Description of the task:
Find the string "color" in the records. Copy every line it appears in.

──────────

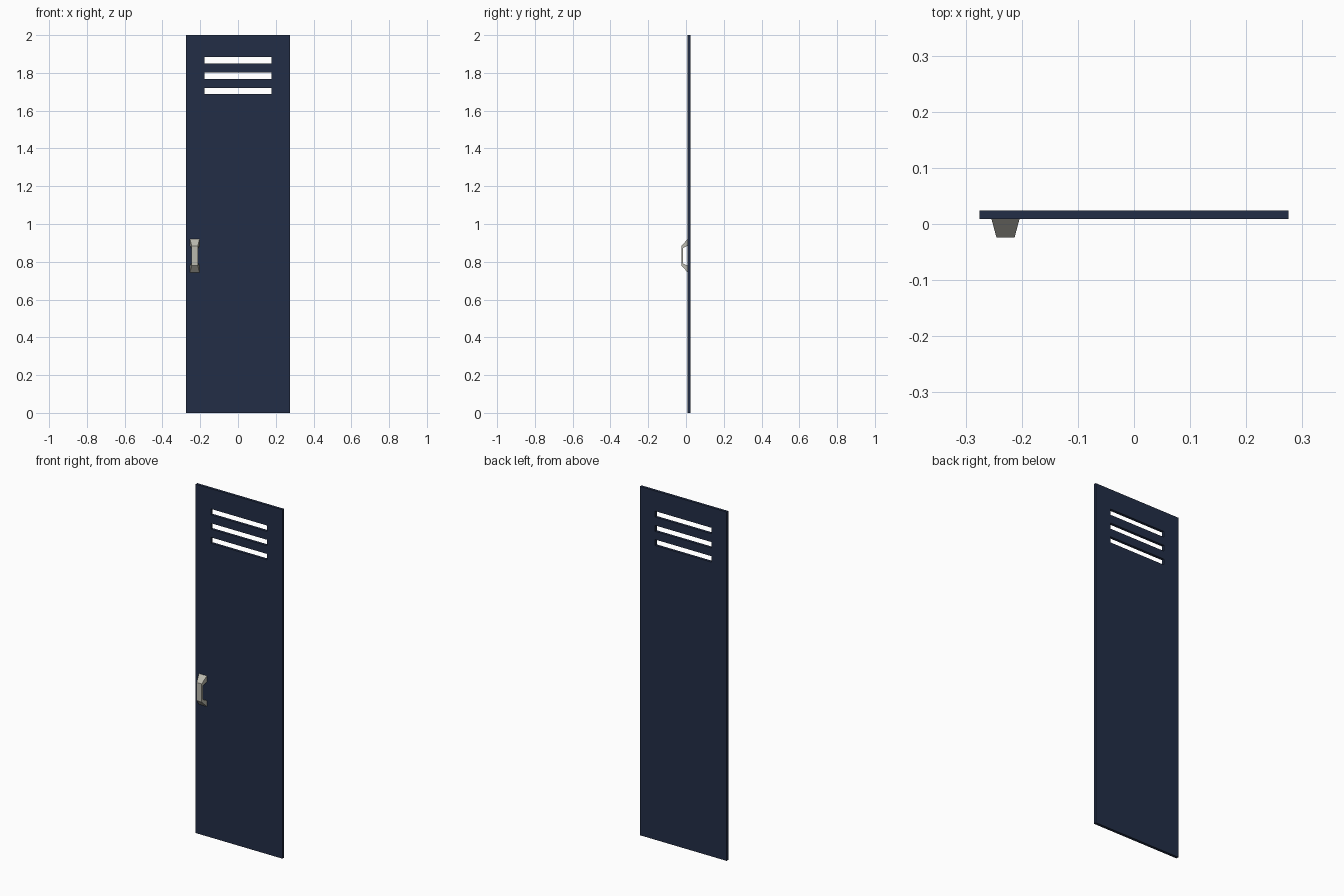
import bpy, bmesh

cube = bpy.data.objects.get("Cube")
if cube:
    bpy.data.objects.remove(cube, do_unlink=True)


def material(name, color):
    m = bpy.data.materials.new(name)
    m.use_nodes = True
    m.diffuse_color = (*color, 1)
    m.node_tree.nodes["Principled BSDF"].inputs["Base Color"].default_value = (*color, 1)
    return m


def finish(name, bm, mat):
    bmesh.ops.recalc_face_normals(bm, faces=bm.faces[:])
    mesh = bpy.data.meshes.new(name)
    bm.to_mesh(mesh)
    bm.free()
    mesh.materials.append(mat)
    obj = bpy.data.objects.new(name, mesh)
    bpy.context.collection.objects.link(obj)
    return obj


navy = material("navy paint", (0.016, 0.027, 0.062))
metal = material("warm grey metal", (0.5, 0.49, 0.43))

FRONT, BACK = 0.009, 0.0245

# Door panel: a sheet of cells with the vent slots left open, then thickened
xs = [-0.275, -0.178, 0.178, 0.275]
zs = [0, 1.687, 1.721, 1.768, 1.802, 1.850, 1.884, 2]
bm = bmesh.new()
grid = [[bm.verts.new((x, FRONT, z)) for x in xs] for z in zs]
for row in range(len(zs) - 1):
    for col in range(len(xs) - 1):
        if col == 1 and row % 2 == 1:
            continue
        bm.faces.new((grid[row][col], grid[row][col + 1],
                      grid[row + 1][col + 1], grid[row + 1][col]))
sheet = bmesh.ops.extrude_face_region(bm, geom=bm.faces[:])["geom"]
for v in sheet:
    if isinstance(v, bmesh.types.BMVert):
        v.co.y = BACK
finish("locker_door", bm, navy)

# Pull handle: a tapered bracket, outer and inner arches joined on both sides
HANDLE_X, HANDLE_Z, TIP = -0.229, 0.832, -0.0245
outer = [(FRONT, -0.088), (TIP, -0.052), (TIP, 0.052), (FRONT, 0.088)]
inner = [(FRONT, -0.053), (-0.017, -0.040), (-0.017, 0.040), (FRONT, 0.053)]


def arch(bm, profile, side):
    verts = []
    for y, z in profile:
        depth = (FRONT - y) / (FRONT - TIP)
        half = 0.025 - 0.009 * depth
        verts.append(bm.verts.new((HANDLE_X + side * half, y, HANDLE_Z + z)))
    return verts


bm = bmesh.new()
lo, li = arch(bm, outer, -1), arch(bm, inner, -1)
ro, ri = arch(bm, outer, 1), arch(bm, inner, 1)
for a, b in ((lo, li), (ro, ri), (lo, ro), (li, ri)):
    for i in range(3):
        bm.faces.new((a[i], a[i + 1], b[i + 1], b[i]))
for i in (0, 3):
    bm.faces.new((lo[i], ro[i], ri[i], li[i]))
finish("door_handle", bm, metal)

──────────

Problem solution:
def material(name, color):
    m.diffuse_color = (*color, 1)
    m.node_tree.nodes["Principled BSDF"].inputs["Base Color"].default_value = (*color, 1)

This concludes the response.